> **Source material**
++++++++++++++++++++

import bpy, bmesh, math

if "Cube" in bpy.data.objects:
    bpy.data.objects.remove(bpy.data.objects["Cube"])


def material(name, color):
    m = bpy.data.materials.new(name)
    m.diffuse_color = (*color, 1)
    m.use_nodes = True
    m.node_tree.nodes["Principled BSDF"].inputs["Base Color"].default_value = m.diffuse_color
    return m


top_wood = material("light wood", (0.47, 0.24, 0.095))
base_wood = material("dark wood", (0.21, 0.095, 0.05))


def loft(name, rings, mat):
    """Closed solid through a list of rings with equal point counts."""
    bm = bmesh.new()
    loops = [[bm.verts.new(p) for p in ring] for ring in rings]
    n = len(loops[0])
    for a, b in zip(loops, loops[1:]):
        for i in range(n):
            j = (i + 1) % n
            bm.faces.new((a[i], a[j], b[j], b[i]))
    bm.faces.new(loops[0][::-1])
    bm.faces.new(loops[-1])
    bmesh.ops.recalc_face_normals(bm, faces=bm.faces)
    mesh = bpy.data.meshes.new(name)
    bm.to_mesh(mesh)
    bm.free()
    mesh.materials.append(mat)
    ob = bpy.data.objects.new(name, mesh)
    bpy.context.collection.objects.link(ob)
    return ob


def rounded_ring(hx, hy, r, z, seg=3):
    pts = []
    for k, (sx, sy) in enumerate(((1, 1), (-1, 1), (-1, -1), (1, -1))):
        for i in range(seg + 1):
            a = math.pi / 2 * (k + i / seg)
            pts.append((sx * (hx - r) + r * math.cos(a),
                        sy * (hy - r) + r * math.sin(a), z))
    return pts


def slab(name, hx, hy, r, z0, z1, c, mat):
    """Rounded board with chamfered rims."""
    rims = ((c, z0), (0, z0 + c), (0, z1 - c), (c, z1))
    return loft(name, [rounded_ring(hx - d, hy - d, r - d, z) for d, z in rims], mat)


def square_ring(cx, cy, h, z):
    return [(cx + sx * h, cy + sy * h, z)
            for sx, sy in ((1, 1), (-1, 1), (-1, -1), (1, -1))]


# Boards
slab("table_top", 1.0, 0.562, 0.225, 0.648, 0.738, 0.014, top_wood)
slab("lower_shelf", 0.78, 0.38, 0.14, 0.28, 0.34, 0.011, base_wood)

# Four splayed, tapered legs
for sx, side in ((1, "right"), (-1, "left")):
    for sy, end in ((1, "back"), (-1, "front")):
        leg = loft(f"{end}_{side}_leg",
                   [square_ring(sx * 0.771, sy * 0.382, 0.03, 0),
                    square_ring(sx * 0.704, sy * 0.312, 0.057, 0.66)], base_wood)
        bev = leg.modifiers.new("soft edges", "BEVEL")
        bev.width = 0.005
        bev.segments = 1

++++++++++++++++++++

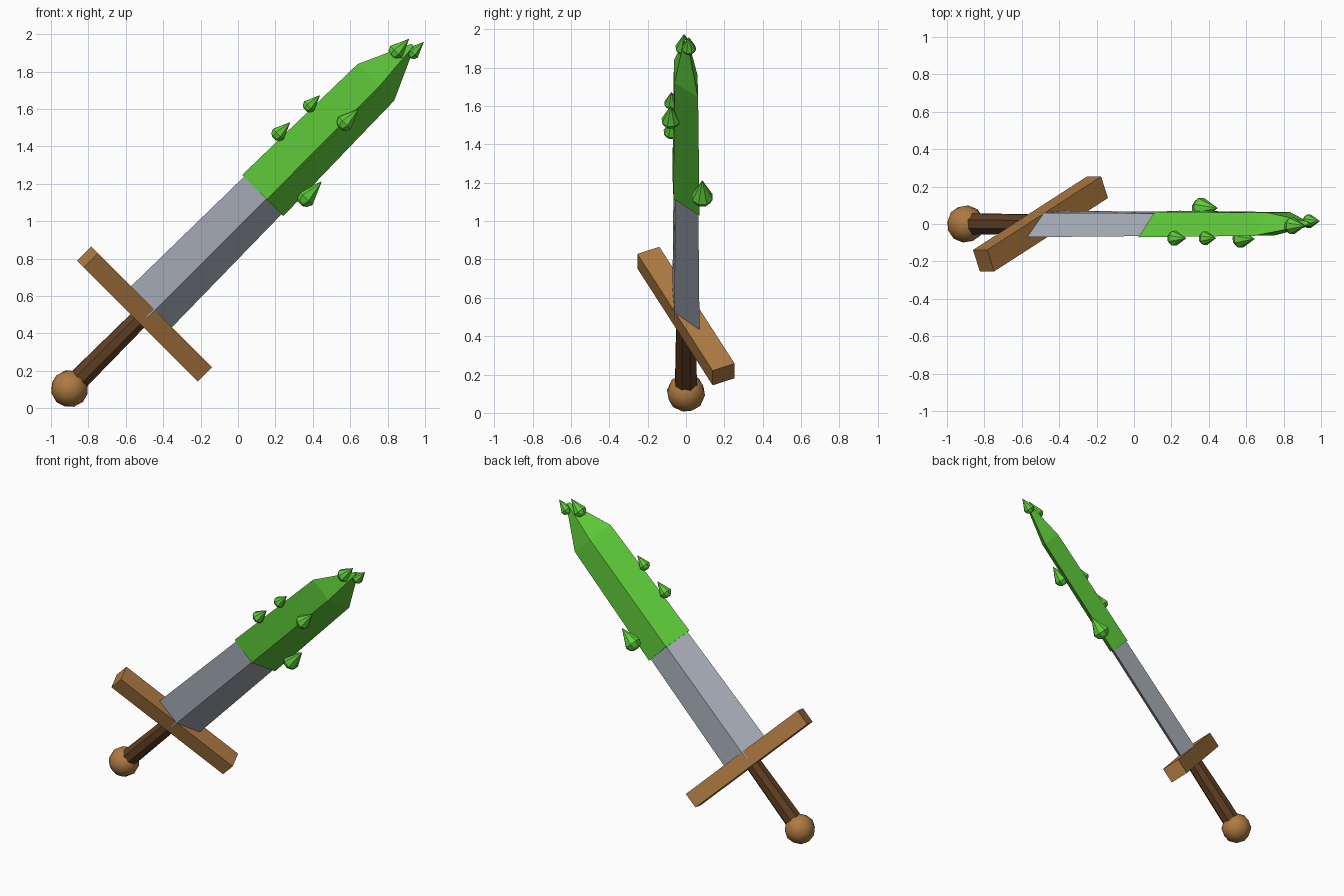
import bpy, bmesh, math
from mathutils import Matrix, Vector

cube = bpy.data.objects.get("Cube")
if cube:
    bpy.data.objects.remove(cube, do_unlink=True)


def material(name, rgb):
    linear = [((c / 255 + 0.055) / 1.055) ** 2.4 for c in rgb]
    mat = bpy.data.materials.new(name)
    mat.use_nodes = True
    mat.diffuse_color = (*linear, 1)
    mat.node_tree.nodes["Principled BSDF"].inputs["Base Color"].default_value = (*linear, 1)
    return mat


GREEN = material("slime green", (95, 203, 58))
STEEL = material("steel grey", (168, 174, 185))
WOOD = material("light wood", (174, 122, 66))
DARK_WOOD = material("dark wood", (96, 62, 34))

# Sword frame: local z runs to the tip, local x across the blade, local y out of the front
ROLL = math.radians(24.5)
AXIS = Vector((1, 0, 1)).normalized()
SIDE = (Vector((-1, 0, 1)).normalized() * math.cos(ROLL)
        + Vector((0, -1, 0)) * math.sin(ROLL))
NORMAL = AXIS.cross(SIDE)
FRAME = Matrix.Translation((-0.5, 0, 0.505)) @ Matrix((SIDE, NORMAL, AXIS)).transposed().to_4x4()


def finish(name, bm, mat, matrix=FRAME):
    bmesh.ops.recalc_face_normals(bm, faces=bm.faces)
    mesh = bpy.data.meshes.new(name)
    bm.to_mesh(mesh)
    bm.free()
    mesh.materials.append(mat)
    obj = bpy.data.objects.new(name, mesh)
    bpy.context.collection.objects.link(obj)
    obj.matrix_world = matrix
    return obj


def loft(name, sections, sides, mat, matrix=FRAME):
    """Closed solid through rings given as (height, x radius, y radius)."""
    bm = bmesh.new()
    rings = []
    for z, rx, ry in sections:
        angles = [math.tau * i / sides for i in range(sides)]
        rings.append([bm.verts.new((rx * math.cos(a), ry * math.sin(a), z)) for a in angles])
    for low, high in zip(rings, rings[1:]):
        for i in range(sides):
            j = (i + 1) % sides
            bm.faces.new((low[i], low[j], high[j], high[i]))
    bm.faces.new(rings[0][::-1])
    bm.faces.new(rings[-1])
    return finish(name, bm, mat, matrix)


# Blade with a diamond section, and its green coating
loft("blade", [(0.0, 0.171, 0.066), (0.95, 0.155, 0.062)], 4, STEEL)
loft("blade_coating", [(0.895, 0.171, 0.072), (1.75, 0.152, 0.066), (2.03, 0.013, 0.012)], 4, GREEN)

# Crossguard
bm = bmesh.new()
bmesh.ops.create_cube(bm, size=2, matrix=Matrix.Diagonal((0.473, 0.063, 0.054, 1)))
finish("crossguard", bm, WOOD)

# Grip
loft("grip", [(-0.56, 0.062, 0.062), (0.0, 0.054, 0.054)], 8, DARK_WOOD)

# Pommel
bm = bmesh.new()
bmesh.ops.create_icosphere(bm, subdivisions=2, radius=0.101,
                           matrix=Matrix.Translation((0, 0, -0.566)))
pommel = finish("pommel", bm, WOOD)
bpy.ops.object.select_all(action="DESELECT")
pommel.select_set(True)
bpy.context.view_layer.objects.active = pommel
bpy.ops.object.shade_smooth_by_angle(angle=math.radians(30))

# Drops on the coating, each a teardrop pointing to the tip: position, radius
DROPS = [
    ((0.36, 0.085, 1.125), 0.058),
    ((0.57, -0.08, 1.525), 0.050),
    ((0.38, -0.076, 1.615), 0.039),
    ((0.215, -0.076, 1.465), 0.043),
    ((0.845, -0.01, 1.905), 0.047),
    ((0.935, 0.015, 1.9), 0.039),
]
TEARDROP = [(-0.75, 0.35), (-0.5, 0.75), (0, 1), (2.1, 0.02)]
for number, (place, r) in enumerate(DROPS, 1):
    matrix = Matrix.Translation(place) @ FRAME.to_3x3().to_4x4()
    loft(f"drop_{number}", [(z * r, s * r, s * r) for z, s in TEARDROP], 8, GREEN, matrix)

++++++++++++++++++++

> **Exercise objective**
Could you restate, word for word, the lines above from the one with "[square_ring(sx * 0.771, sy" to the one with "bev.segments = 1", both included?

> **Task result**
                   [square_ring(sx * 0.771, sy * 0.382, 0.03, 0),
                    square_ring(sx * 0.704, sy * 0.312, 0.057, 0.66)], base_wood)
        bev = leg.modifiers.new("soft edges", "BEVEL")
        bev.width = 0.005
        bev.segments = 1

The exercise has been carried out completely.